Gold

7

Silver

0

Bronze

0
United States of America USA

Twenty-one-year-old Caeleb Dressel was still dripping wet when his University of Florida swim coach Gregg Troy asked to see him after his October 18th practice. “It wasn’t anything that important but I always have time to learn something from my coach,” Dressel apologised and explained why he was five minutes late for the phone interview. “It was a pretty good practice today, we swam a long free set and a bit of IM training. I had a good time, I was in a good mood, and it was a great practice.” Dressel was upbeat and enthusiastic for the upcoming collegiate swim season.

FINA World Championships

Gold Medal

50m free
FINA World Championships

Gold Medal

100m free
FINA World Championships

Gold Medal

100m fly
FINA World Championships

Gold Medal

4x100m free relay
FINA World Championships

Gold Medal

4x100m medley relay
FINA World Championships

Gold Medal

4x100m mixed free relay
FINA World Championships

Gold Medal

4x100m mixed medley relay

Interview
Caeleb Dressel

When did you start swimming?

I was four years old and I am pretty sure it was just a plan to keep me out of my mom’s hair.
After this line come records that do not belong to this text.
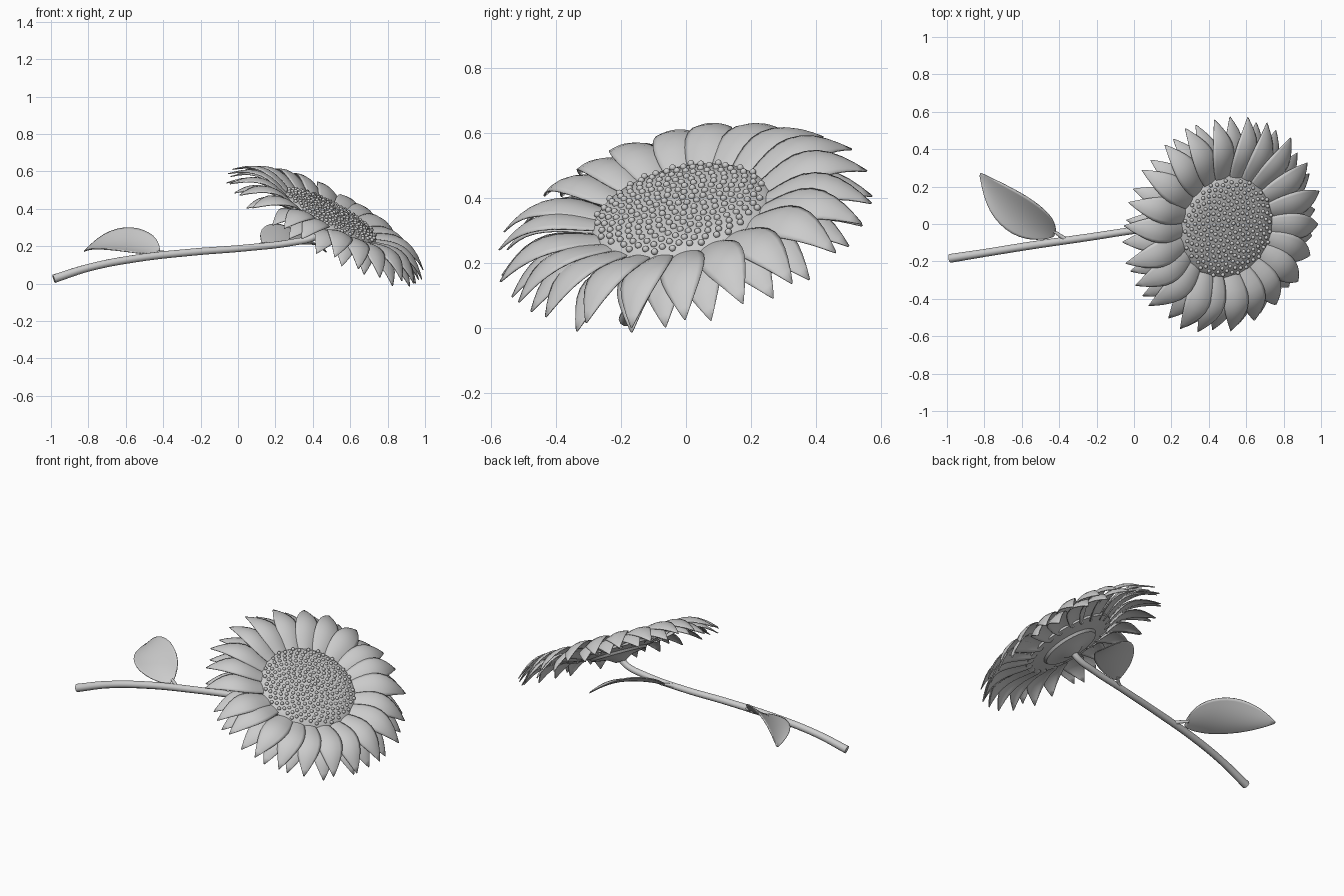
import bpy, bmesh, math, random
from mathutils import Vector, Matrix

if "Cube" in bpy.data.objects:
    bpy.data.objects.remove(bpy.data.objects["Cube"])

random.seed(4)
grey = bpy.data.materials.new("plain_grey")
grey.diffuse_color = (0.6, 0.6, 0.6, 1)
grey.use_nodes = True
grey.node_tree.nodes["Principled BSDF"].inputs["Base Color"].default_value = grey.diffuse_color

# Head frame: local z is the direction the flower faces
NORMAL = Vector((0.47, -0.22, 0.855)).normalized()
HEAD = (Matrix.Translation((0.505, -0.02, 0.375))
        @ Vector((0, 0, 1)).rotation_difference(NORMAL).to_matrix().to_4x4())


def finish(name, bm, matrix=None, subsurf=0, thickness=0, angle=50):
    bmesh.ops.recalc_face_normals(bm, faces=bm.faces)
    mesh = bpy.data.meshes.new(name)
    bm.to_mesh(mesh)
    bm.free()
    mesh.materials.append(grey)
    ob = bpy.data.objects.new(name, mesh)
    bpy.context.collection.objects.link(ob)
    if matrix:
        ob.matrix_world = matrix
    bpy.ops.object.select_all(action='DESELECT')
    ob.select_set(True)
    bpy.context.view_layer.objects.active = ob
    bpy.ops.object.shade_smooth_by_angle(angle=math.radians(angle))
    if subsurf:
        mod = ob.modifiers.new("round", 'SUBSURF')
        mod.levels = mod.render_levels = subsurf
    if thickness:
        mod = ob.modifiers.new("thick", 'SOLIDIFY')
        mod.thickness = thickness
        mod.offset = 0
    return ob


def add_grid(bm, rows):
    """Skin a list of point rows with quads."""
    vs = [[bm.verts.new(p) for p in row] for row in rows]
    for a, b in zip(vs, vs[1:]):
        for j in range(len(a) - 1):
            bm.faces.new((a[j], a[j + 1], b[j + 1], b[j]))


def tube(name, points, radius):
    """Round capped tube; points are (x, y, z, radius factor)."""
    cu = bpy.data.curves.new(name, 'CURVE')
    cu.dimensions = '3D'
    cu.bevel_depth = radius
    cu.bevel_resolution = 3
    cu.use_fill_caps = True
    cu.resolution_u = 6
    sp = cu.splines.new('BEZIER')
    sp.bezier_points.add(len(points) - 1)
    for bp, p in zip(sp.bezier_points, points):
        bp.co, bp.radius = p[:3], p[3]
        bp.handle_left_type = bp.handle_right_type = 'AUTO'
    cu.materials.append(grey)
    ob = bpy.data.objects.new(name, cu)
    bpy.context.collection.objects.link(ob)


# Flower disc: lathed dome with a stepped underside
bm = bmesh.new()
profile = [(0.001, 0.015), (0.1, 0.013), (0.2, 0.005), (0.265, -0.008), (0.28, -0.025),
           (0.275, -0.055), (0.17, -0.07), (0.16, -0.085), (0.07, -0.1), (0.03, -0.125), (0.001, -0.125)]
add_grid(bm, [[(r * math.cos(a), r * math.sin(a), z) for r, z in profile]
              for a in [math.tau * i / 48 for i in range(49)]])
bmesh.ops.remove_doubles(bm, verts=bm.verts, dist=0.0005)
finish("flower_disc", bm, HEAD, angle=40)

# Seeds in a sunflower spiral
bm = bmesh.new()
COUNT = 230
for i in range(COUNT):
    r = 0.268 * math.sqrt((i + 0.5) / COUNT)
    a = i * 2.39996
    z = 0.017 - 0.022 * (r / 0.268) ** 2
    bmesh.ops.create_icosphere(bm, subdivisions=2, radius=0.0105,
                               matrix=Matrix.Translation((r * math.cos(a), r * math.sin(a), z)))
finish("seeds", bm, HEAD)

# Petals: (radius, half width, height) stations along one petal
STATIONS = [(0.24, 0.036, -0.03), (0.31, 0.06, -0.002), (0.39, 0.074, 0.024), (0.47, 0.067, 0.018),
            (0.54, 0.038, -0.02), (0.6, 0.002, -0.078)]


def petal_ring(name, count, offset, drop, reach):
    bm = bmesh.new()
    for i in range(count):
        turn = Matrix.Rotation(math.tau * (i + offset) / count + random.uniform(-0.04, 0.04), 4, 'Z')
        size = reach * random.uniform(0.96, 1.0)
        lift = random.uniform(-0.008, 0.008)
        roll = random.uniform(0.08, 0.2)
        bend = random.uniform(-0.025, 0.025)
        rows = []
        for r, w, z in STATIONS:
            t = (r - 0.24) / 0.36
            rows.append([turn @ Vector((0.24 + (r - 0.24) * size, w * s + bend * t * t,
                                        z - drop + lift * t + w * (roll * s - 0.25 * s * s)))
                         for s in (-1, -0.5, 0, 0.5, 1)])
        add_grid(bm, rows)
    finish(name, bm, HEAD, subsurf=1, thickness=0.005, angle=60)


petal_ring("front_petals", 22, 0, 0, 1.0)
petal_ring("back_petals", 22, 0.5, 0.025, 0.96)

# Stem
tube("stem", [(-0.985, -0.184, 0.026, 1.12), (-0.8, -0.155, 0.085, 1), (-0.55, -0.115, 0.134, 1),
              (-0.25, -0.072, 0.168, 0.95), (0.05, -0.028, 0.192, 0.9), (0.3, -0.005, 0.222, 0.9),
              (0.41, 0.0, 0.25, 0.9), (0.46, 0.0, 0.29, 1)], 0.021)


# Leaves: skinned between a raised edge, a sagging midrib and a low edge
def leaf(name, high, low, sag):
    bm = bmesh.new()
    rows = []
    for i, (h, l) in enumerate(zip(high, low)):
        h, l = Vector(h), Vector(l)
        dip = Vector((0, 0, -sag * math.sin(math.pi * i / (len(high) - 1))))
        rows.append([h, h.lerp(l, 0.25) + dip * 0.75, h.lerp(l, 0.5) + dip, h.lerp(l, 0.75) + dip * 0.75, l])
    add_grid(bm, rows)
    finish(name, bm, subsurf=2, thickness=0.006, angle=60)


leaf("lower_leaf",
     [(-0.415, -0.03, 0.18), (-0.435, 0.045, 0.26), (-0.57, 0.15, 0.315), (-0.72, 0.225, 0.275), (-0.82, 0.275, 0.175)],
     [(-0.43, -0.07, 0.15), (-0.51, -0.09, 0.16), (-0.65, -0.07, 0.18), (-0.785, 0.06, 0.19), (-0.825, 0.255, 0.172)],
     0.025)
leaf("upper_leaf",
     [(0.125, 0.03, 0.22), (0.11, 0.12, 0.29), (0.19, 0.24, 0.335), (0.32, 0.29, 0.285), (0.47, 0.285, 0.17)],
     [(0.15, 0.01, 0.205), (0.24, 0.02, 0.21), (0.35, 0.07, 0.215), (0.44, 0.16, 0.21), (0.475, 0.27, 0.168)],
     0.02)

# Leaf stalks
tube("lower_stalk", [(-0.36, -0.088, 0.157, 1.3), (-0.395, -0.062, 0.166, 0.9), (-0.435, -0.035, 0.172, 0.7)], 0.011)
tube("upper_stalk", [(0.08, -0.025, 0.194, 1.3), (0.115, 0.0, 0.207, 0.9), (0.15, 0.035, 0.218, 0.7)], 0.011)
Although it was always a lot of fun swimming on a summer league swim team, I have always been a baby when it comes to swimming in cold water. There was a time when I was playing soccer and swimming as well. I started to hate swimming when I was about 10-11 years old, and I was playing a lot of soccer in the beginning of my teenage years until I finally quit soccer. But there was something about the sport that I could not walk away from. I truly enjoyed being on a swim team with my friends and I have always enjoyed my team-mates. I really enjoy going to practice.

What is one of the best swimming moments in swimming that you can recall?

It was watching my Florida team-mate and friend Mark Szaranek tie for first with Will Licon of Texas in the 200 IM at the 2017 NCAA Championships. Mark swims for Scotland and he was the first Gator on the top of the podium during our careers at Florida.

What do you love about swimming?

I love the fact that you can always learn something from swimming. Swimming is a little bit of a mystery. You have to respect the sport, and sometimes the challenge is piecing everything together. There will always be something new, different and exciting. Swimming is so busy for me, that I never get bored. There are fun things to find out about each stroke. There is always something different that you can try, always new things to figure out. I remember when I was 12 years old, racing in the 200m individual medley in the championship finals. I didn’t have a very good breaststroke leg and was surprised I qualified as one of the top 8. My coach was sure I could win the race and I was just as sure that he was out of his mind. As I stood on the blocks I recalled the race plan that he and I discussed before the race, and I wasn’t as nervous as before. I actually out-split everyone in the breaststroke and won the race with a best time. That race was probably the first time that everything came together. That race helped me build confidence and I have tried never to doubt myself ever since.